And while we were enjoying the festival, we certainly weren’t going to miss the Aquarium’s current “Frogs: Dazzling and Disappearing” exhibit.Tiny blue Brazilian frog among lieavesA blue frog?  Absolutely!  To be specific, this is a blue poison dart frog, from Brazil.Holiday Treats sign over a doorway with Christmas wreathIf you go to the Aquarium of the Pacific on Sunday, December 3rd, you’ll get to experience Day Two of their “Holiday Treats for the Animals” festival.   This will be the final day of “Holiday Treats for the Animals” for 2017.

But, if you have other commitments this Sunday, “Aquarium Holidays” festivities continue through Sunday, December 24th.   You’ll get to see a “penguin walk” daily at 10, take pictures with Aquarium holiday characters as it “snows” in the Great Hall, and check out the gingerbread houses.

Closeup of "Santa Diver" in Blue Canyon tank“Santa Diver” will be on hand at 1:30 pm on weekdays–and at 12:45 and 3:45 pm on weekends..Santa on a raised dais in the center of the Great Hall

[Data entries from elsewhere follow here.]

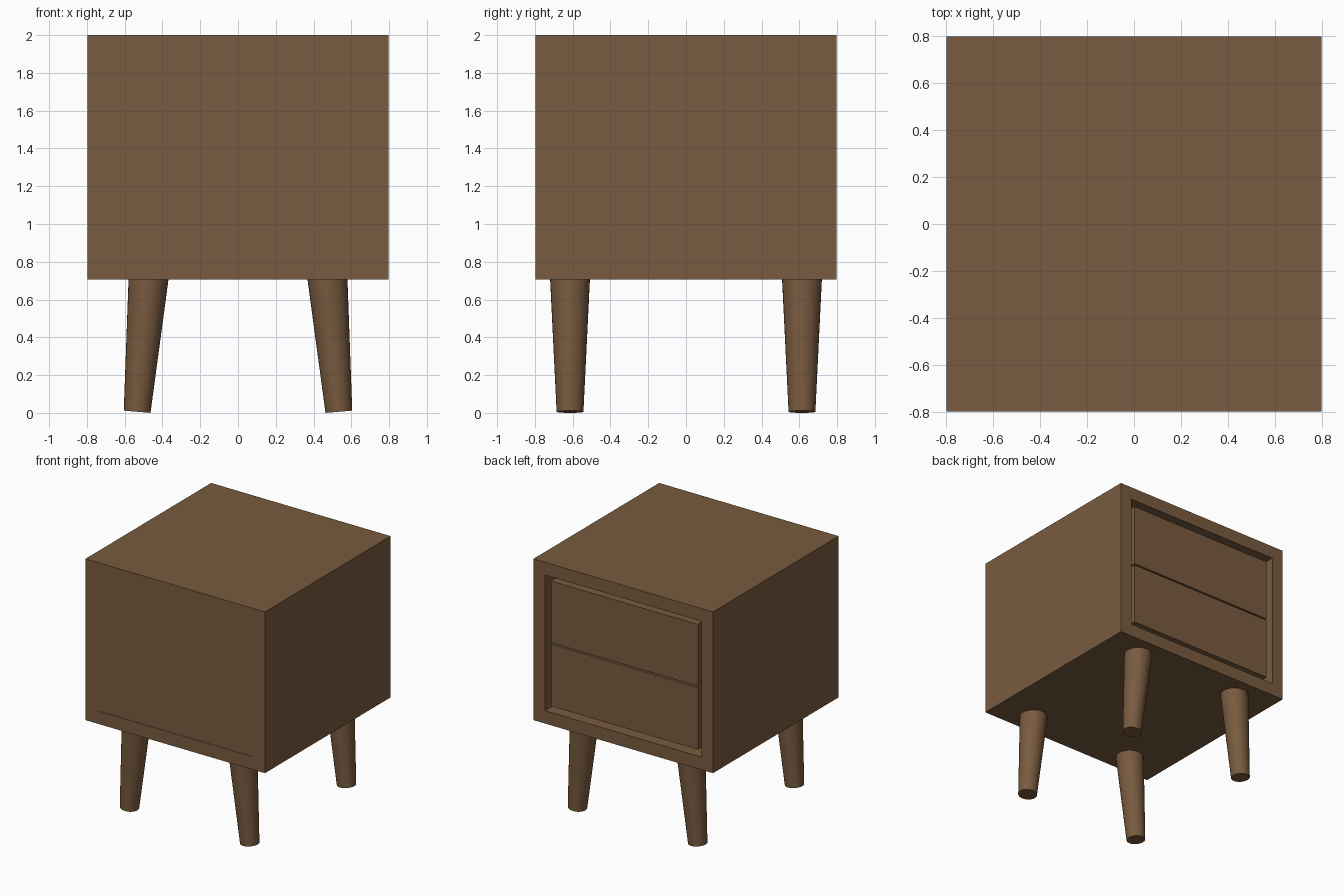
import bpy, bmesh
from math import atan2
from mathutils import Matrix, Vector

if "Cube" in bpy.data.objects:
    bpy.data.objects.remove(bpy.data.objects["Cube"])

HALF, Z0, Z1 = 0.797, 0.705, 2.0      # cabinet half width, underside, top
FRAME = 0.145                         # border width around the drawers

wood = bpy.data.materials.new("brown_wood")
wood.diffuse_color = (0.19, 0.104, 0.05, 1)
wood.use_nodes = True
wood.node_tree.nodes["Principled BSDF"].inputs["Base Color"].default_value = wood.diffuse_color


def add_object(name, bm):
    bmesh.ops.recalc_face_normals(bm, faces=bm.faces)
    mesh = bpy.data.meshes.new(name)
    bm.to_mesh(mesh)
    bm.free()
    mesh.materials.append(wood)
    obj = bpy.data.objects.new(name, mesh)
    bpy.context.collection.objects.link(obj)
    return obj


def box(lo, hi):
    lo, hi = Vector(lo), Vector(hi)
    bm = bmesh.new()
    mat = Matrix.Translation((lo + hi) / 2) @ Matrix.Diagonal((*(hi - lo), 1))
    bmesh.ops.create_cube(bm, size=1, matrix=mat)
    return bm


# Cabinet: deep drawer opening on +y, almost flush panel on -y
bm = box((-HALF, -HALF, Z0), (HALF, HALF, Z1))
bm.normal_update()
for side, depth in ((1, 1.3), (-1, 0.003)):
    face = next(f for f in bm.faces if f.normal.y * side > 0.9)
    bmesh.ops.inset_region(bm, faces=[face], thickness=FRAME)
    bmesh.ops.inset_region(bm, faces=[face], thickness=0.0001)
    bmesh.ops.translate(bm, verts=face.verts, vec=(0, -side * depth, 0))
    bm.normal_update()
add_object("cabinet", bm)

# Two drawers, slightly recessed with a narrow gap between them
low, high = Z0 + FRAME, Z1 - FRAME
mid, gap, w = (low + high) / 2, 0.006, HALF - FRAME
for name, a, b in (("lower_drawer", low, mid - gap), ("upper_drawer", mid + gap, high)):
    add_object(name, box((-w, -0.45, a), (w, HALF - 0.015, b)))

# Tapered legs splayed sideways
for sx, x_name in ((-1, "left"), (1, "right")):
    for sy, y_name in ((-1, "front"), (1, "back")):
        bottom = Vector((sx * 0.534, sy * 0.614, 0.006))
        top = Vector((sx * 0.473, sy * 0.614, 0.72))
        axis = top - bottom
        bm = bmesh.new()
        mat = Matrix.Translation((top + bottom) / 2) @ Matrix.Rotation(atan2(axis.x, axis.z), 4, 'Y')
        bmesh.ops.create_cone(bm, cap_ends=True, segments=32, radius1=0.071,
                              radius2=0.106, depth=axis.length, matrix=mat)
        leg = add_object(f"{y_name}_{x_name}_leg", bm)
        bpy.ops.object.select_all(action='DESELECT')
        leg.select_set(True)
        bpy.context.view_layer.objects.active = leg
        bpy.ops.object.shade_smooth_by_angle()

Also, on weekends from now through Christmas Eve, Santa returns for traditional visits and pictures.  Weekend activities at the Aquarium will included Christmas and Hanukkah crafts and storytelling, as well as real snow in the Aquarium’s outdoor plaza area.

When you visit the Aquarium of the Pacific, from now through Christmas Eve, please consider bringing a new, unwrapped toy for the Long Beach Fire Department’s “Spark of Love Toy Drive.Cameron with vaquita sign and link

And–another Christmastime request?  Please take a minute to check out this link, and consider sharing it on your social media?  The Aquarium of the Pacific is working to prevent the vaquita, the world’s smallest porpoise, from becoming extinct.Great Hall with Christmas tree and wreaths We’ve rarely heard a better Christmas–or Hanukkah, Kwanzaa or any other holiday–wish.

Day Two of the Aquarium of the Pacific’s annual “Holiday Treats for the Animals” starts at 9 am on Sunday, December 3, 2017.  Then, “Aquarium Holidays” continue through Sunday, December 24th with special holiday programs.  The Aquarium is located at 100 Aquarium Way, southwest of West Shoreline Drive and near Golden Shore, in Long Beach.